Korea is set to invest 43 billion won ($38.4 million) in a bid to double the energy density of lithium-ion batteries for the electric vehicle market by 2020, according to reports.
Developers plan to produce a 300Wh/kg battery, news outlet Korea Joongang Daily reported the country’s Ministry of Trade, Industry and Energy as saying.
The government will provide 27 billion won ($24.4)million and the public sector will invest another 16 billion won ($14million) for the project.
Korea currently makes a battery of 150Wh/kg, but the government wants to exceed 250Wh/kg set by neighboring Japan and China, the report added.
The government plans to spend four billion won ($3.6million) this year alone and another 5.6 billion ($5million) won next year.
Chung Man-Ki, vice minister of the Trade Ministry, made the announcement at a meeting with Korea’s business leaders, including representatives from LG Chem and Hyundai Motor on Wednesday, Korea Joongang Daily said.
“The battery project will allow Korea to maintain an advantageous position in the global market,” said Man-Ki.
“Rechargeable batteries are closely related to electric vehicles and the government hopes that cooperation between the manufacturers of the two products to create a great synergy effect in the future.”
“We will be able to enjoy driving electric cars for 400 kilometers without having to worry about recharging by 2020 and the government expects our exports of rechargeable batteries will grow from $500 million to $3.7 billion once the project is done,” said an official at the Trade Ministry.
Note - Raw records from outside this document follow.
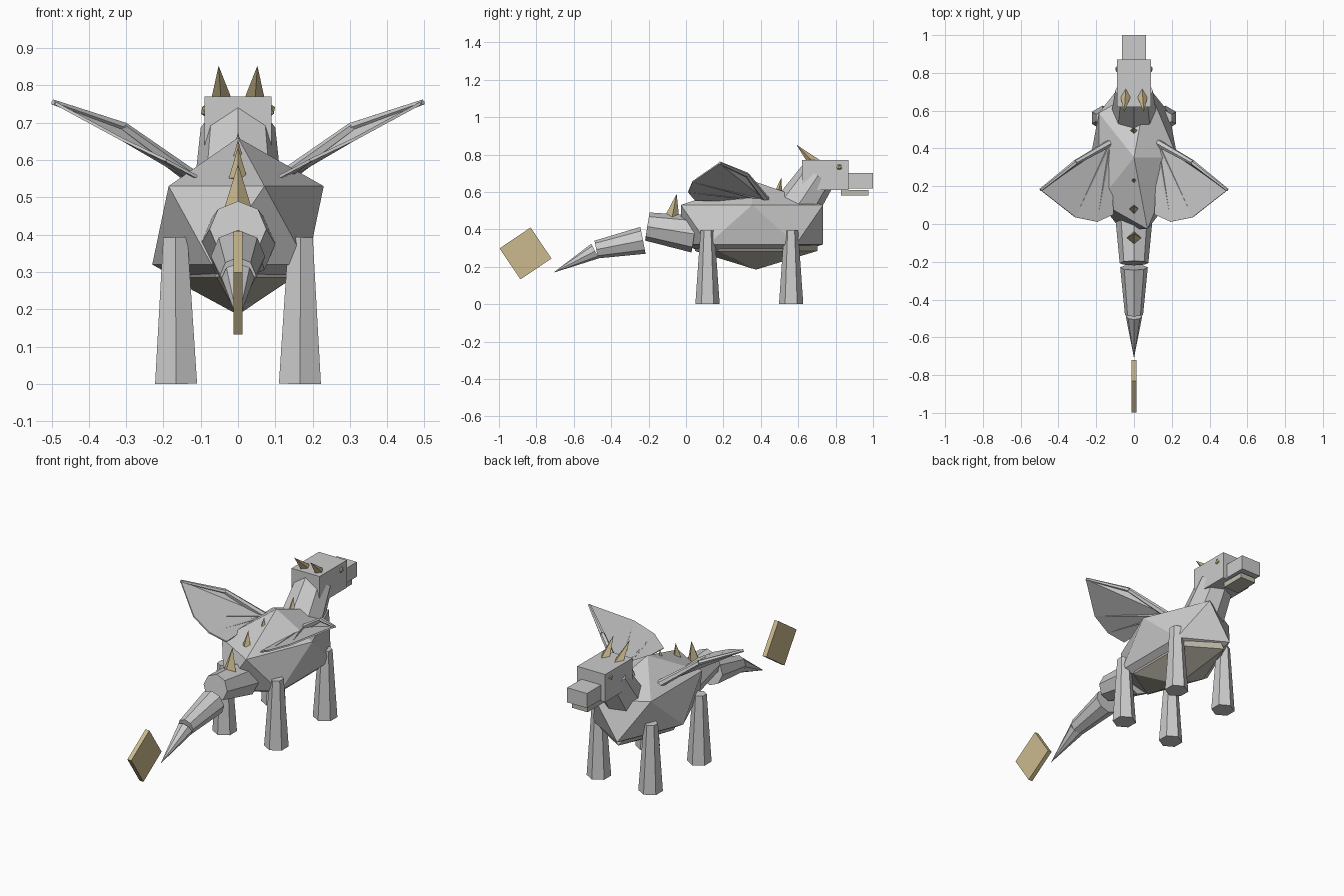
import bpy, bmesh, math
from mathutils import Vector, Matrix

if "Cube" in bpy.data.objects:
    bpy.data.objects.remove(bpy.data.objects["Cube"])


def material(name, rgb):
    m = bpy.data.materials.new(name)
    m.diffuse_color = (*rgb, 1)
    m.use_nodes = True
    m.node_tree.nodes["Principled BSDF"].inputs["Base Color"].default_value = m.diffuse_color
    return m


GOLD = material("gold", (0.60, 0.49, 0.27))
PALE = material("pale_belly", (0.52, 0.50, 0.42))


def finish(name, bm, mat=None):
    bmesh.ops.recalc_face_normals(bm, faces=bm.faces)
    me = bpy.data.meshes.new(name)
    bm.to_mesh(me)
    bm.free()
    ob = bpy.data.objects.new(name, me)
    bpy.context.collection.objects.link(ob)
    if mat:
        me.materials.append(mat)
    return ob


def cone(name, a, b, r1, r2, sides, mat=None):
    """Tapered prism from point a to point b."""
    a, b = Vector(a), Vector(b)
    z = (b - a).normalized()
    x = (Vector((1, 0, 0)) - z * z.x).normalized()
    rot = Matrix((x, z.cross(x), z)).transposed().to_4x4()
    bm = bmesh.new()
    bmesh.ops.create_cone(bm, cap_ends=True, segments=sides, radius1=r1, radius2=r2,
                          depth=(b - a).length,
                          matrix=Matrix.Translation((a + b) / 2) @ rot)
    bmesh.ops.remove_doubles(bm, verts=bm.verts, dist=1e-5)
    return finish(name, bm, mat)


def box(name, loc, size, mat=None, tilt=0):
    bm = bmesh.new()
    m = (Matrix.Translation(loc) @ Matrix.Rotation(math.radians(tilt), 4, 'X')
         @ Matrix.Diagonal((*size, 1)))
    bmesh.ops.create_cube(bm, size=1, matrix=m)
    return finish(name, bm, mat)


def ico(name, loc, scale, mat=None):
    bm = bmesh.new()
    bmesh.ops.create_icosphere(bm, subdivisions=1, radius=1,
                               matrix=Matrix.Translation(loc) @ Matrix.Diagonal((*scale, 1)))
    return finish(name, bm, mat)


# torso and belly
ico("body", (0, 0.353, 0.425), (0.257, 0.447, 0.235))
ico("belly", (0, 0.375, 0.365), (0.205, 0.385, 0.18), PALE)

# neck and head
cone("neck", (0, 0.58, 0.50), (0, 0.705, 0.687), 0.12, 0.10, 8)
box("head", (0, 0.745, 0.69), (0.18, 0.25, 0.16))
box("snout", (0, 0.92, 0.66), (0.127, 0.16, 0.085))
box("jaw", (0, 0.902, 0.595), (0.10, 0.145, 0.03), PALE)

# tail
cone("tail_base", (0, 0.045, 0.375), (0, -0.207, 0.415), 0.10, 0.076, 8)
cone("tail_middle", (0, -0.23, 0.341), (0, -0.48, 0.292), 0.073, 0.048, 8)
cone("tail_tip", (0, -0.486, 0.284), (0, -0.71, 0.168), 0.044, 0, 8)
box("tail_blade", (0, -0.858, 0.271), (0.025, 0.2, 0.2), GOLD, 34)

# back spikes
for i, (y, z, r, h, lean) in enumerate([(-0.075, 0.46, 0.04, 0.13, 0.025),
                                        (0.08, 0.55, 0.025, 0.085, 0.015),
                                        (0.23, 0.60, 0.015, 0.055, 0.01),
                                        (0.49, 0.58, 0.025, 0.095, 0.02)]):
    cone(f"back_spike_{i + 1}", (0, y, z), (0, y + lean, z + h), r, 0, 4, GOLD)

for s, side in ((-1, "left"), (1, "right")):
    # legs, horns, eyes
    for part, y in (("front_leg", 0.562), ("rear_leg", 0.115)):
        cone(f"{side}_{part}", (s * 0.166, y, 0), (s * 0.168, y, 0.393), 0.065, 0.0375, 6)
    cone(f"{side}_horn", (s * 0.043, 0.695, 0.745), (s * 0.052, 0.59, 0.853), 0.033, 0, 4, GOLD)
    ico(f"{side}_eye", (s * 0.083, 0.82, 0.733), (0.018, 0.02, 0.02), GOLD)

    # wing membrane fanned out from the shoulder
    root, elbow, tip, p1, p2, p3 = [Vector((s * x, y, z)) for x, y, z in (
        (0.125, 0.43, 0.555), (0.31, 0.325, 0.69), (0.495, 0.18, 0.755),
        (0.31, 0.035, 0.655), (0.195, 0.012, 0.60), (0.11, 0.05, 0.555))]
    bm = bmesh.new()
    v = [bm.verts.new(p) for p in (root, elbow, tip, p1, p2, p3)]
    for i in range(1, 5):
        bm.faces.new((v[0], v[i], v[i + 1]))
    wing = finish(f"{side}_wing_membrane", bm)
    mod = wing.modifiers.new("thickness", 'SOLIDIFY')
    mod.thickness = 0.008
    mod.offset = 0

    # wing bones
    cone(f"{side}_wing_arm", root, elbow, 0.02, 0.014, 6)
    cone(f"{side}_wing_forearm", elbow, tip, 0.014, 0.008, 6)
    for i, p in enumerate((p1, p2)):
        cone(f"{side}_wing_finger_{i + 1}", root, p, 0.011, 0.004, 5)
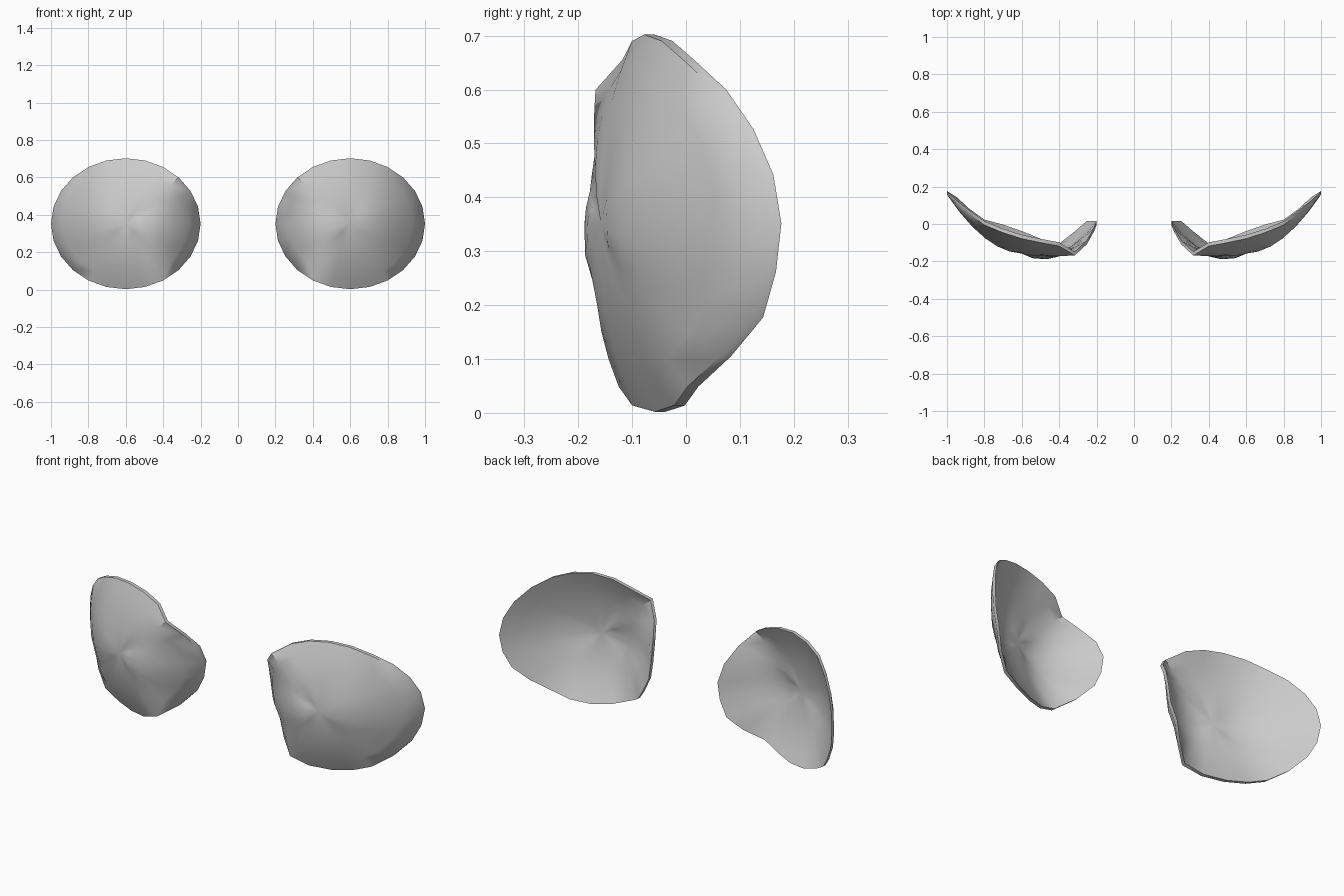
import bpy, bmesh, math

cube = bpy.data.objects.get("Cube")
if cube:
    bpy.data.objects.remove(cube, do_unlink=True)

SIDES, RINGS, THICK = 24, 6, 0.02
CENTRE_X, CENTRE_Z, RX, RZ = 0.6, 0.352, 0.4, 0.35

# Depth of the rim every 15 degrees, from the outer corner over the top
RIM = [.157, .142, .105, .055, -.005, -.045, -.078, -.1, -.118, -.168, -.11, -.04,
       -.005, -.005, -.005, -.06, -.125, -.1, -.058, -.022, .003, .063, .123, .147]
# Depth halfway out every 30 degrees, and at the middle
MID = [-.072, -.085, -.11, -.135, -.165, -.175, -.173, -.172, -.165, -.13, -.1, -.08]
MIDDLE = -.158

grey = bpy.data.materials.new("neutral grey")
grey.use_nodes = True
colour = (0.6, 0.6, 0.6, 1)
grey.diffuse_color = colour
grey.node_tree.nodes["Principled BSDF"].inputs["Base Color"].default_value = colour


def depth(i, r):
    """Parabola through the middle, halfway and rim depths."""
    half = (MID[i // 2] + MID[(i + 1) // 2 % len(MID)]) / 2
    return (MIDDLE * (1 - r) * (1 - 2 * r) + 4 * half * r * (1 - r)
            + RIM[i] * r * (2 * r - 1))


def make_lens(name, side):
    bm = bmesh.new()
    rims = []
    # Front and back skins
    for offset in (0, THICK):
        hub = bm.verts.new((side * CENTRE_X, MIDDLE + offset, CENTRE_Z))
        inner = None
        for k in range(1, RINGS + 1):
            r = k / RINGS
            ring = []
            for i in range(SIDES):
                a = math.tau * i / SIDES
                ring.append(bm.verts.new((side * (CENTRE_X + RX * r * math.cos(a)),
                                          depth(i, r) + offset,
                                          CENTRE_Z + RZ * r * math.sin(a))))
            for i in range(SIDES):
                j = (i + 1) % SIDES
                if inner:
                    bm.faces.new((inner[i], ring[i], ring[j], inner[j]))
                else:
                    bm.faces.new((hub, ring[i], ring[j]))
            inner = ring
        rims.append(inner)
    # Edge wall joining the skins
    front, back = rims
    for i in range(SIDES):
        j = (i + 1) % SIDES
        bm.faces.new((front[i], back[i], back[j], front[j]))
    bmesh.ops.recalc_face_normals(bm, faces=bm.faces)
    mesh = bpy.data.meshes.new(name)
    bm.to_mesh(mesh)
    bm.free()
    mesh.materials.append(grey)
    lens = bpy.data.objects.new(name, mesh)
    bpy.context.collection.objects.link(lens)
    return lens


lenses = [make_lens("left_lens", 1), make_lens("right_lens", -1)]
bpy.ops.object.select_all(action='DESELECT')
for lens in lenses:
    lens.select_set(True)
bpy.context.view_layer.objects.active = lenses[0]
bpy.ops.object.shade_smooth_by_angle(angle=math.radians(50))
A total of 27 public and private institutions and businesses, including LG Chem and Hyundai Motor, and 230 researchers will be involved in the project, the Trade Ministry said.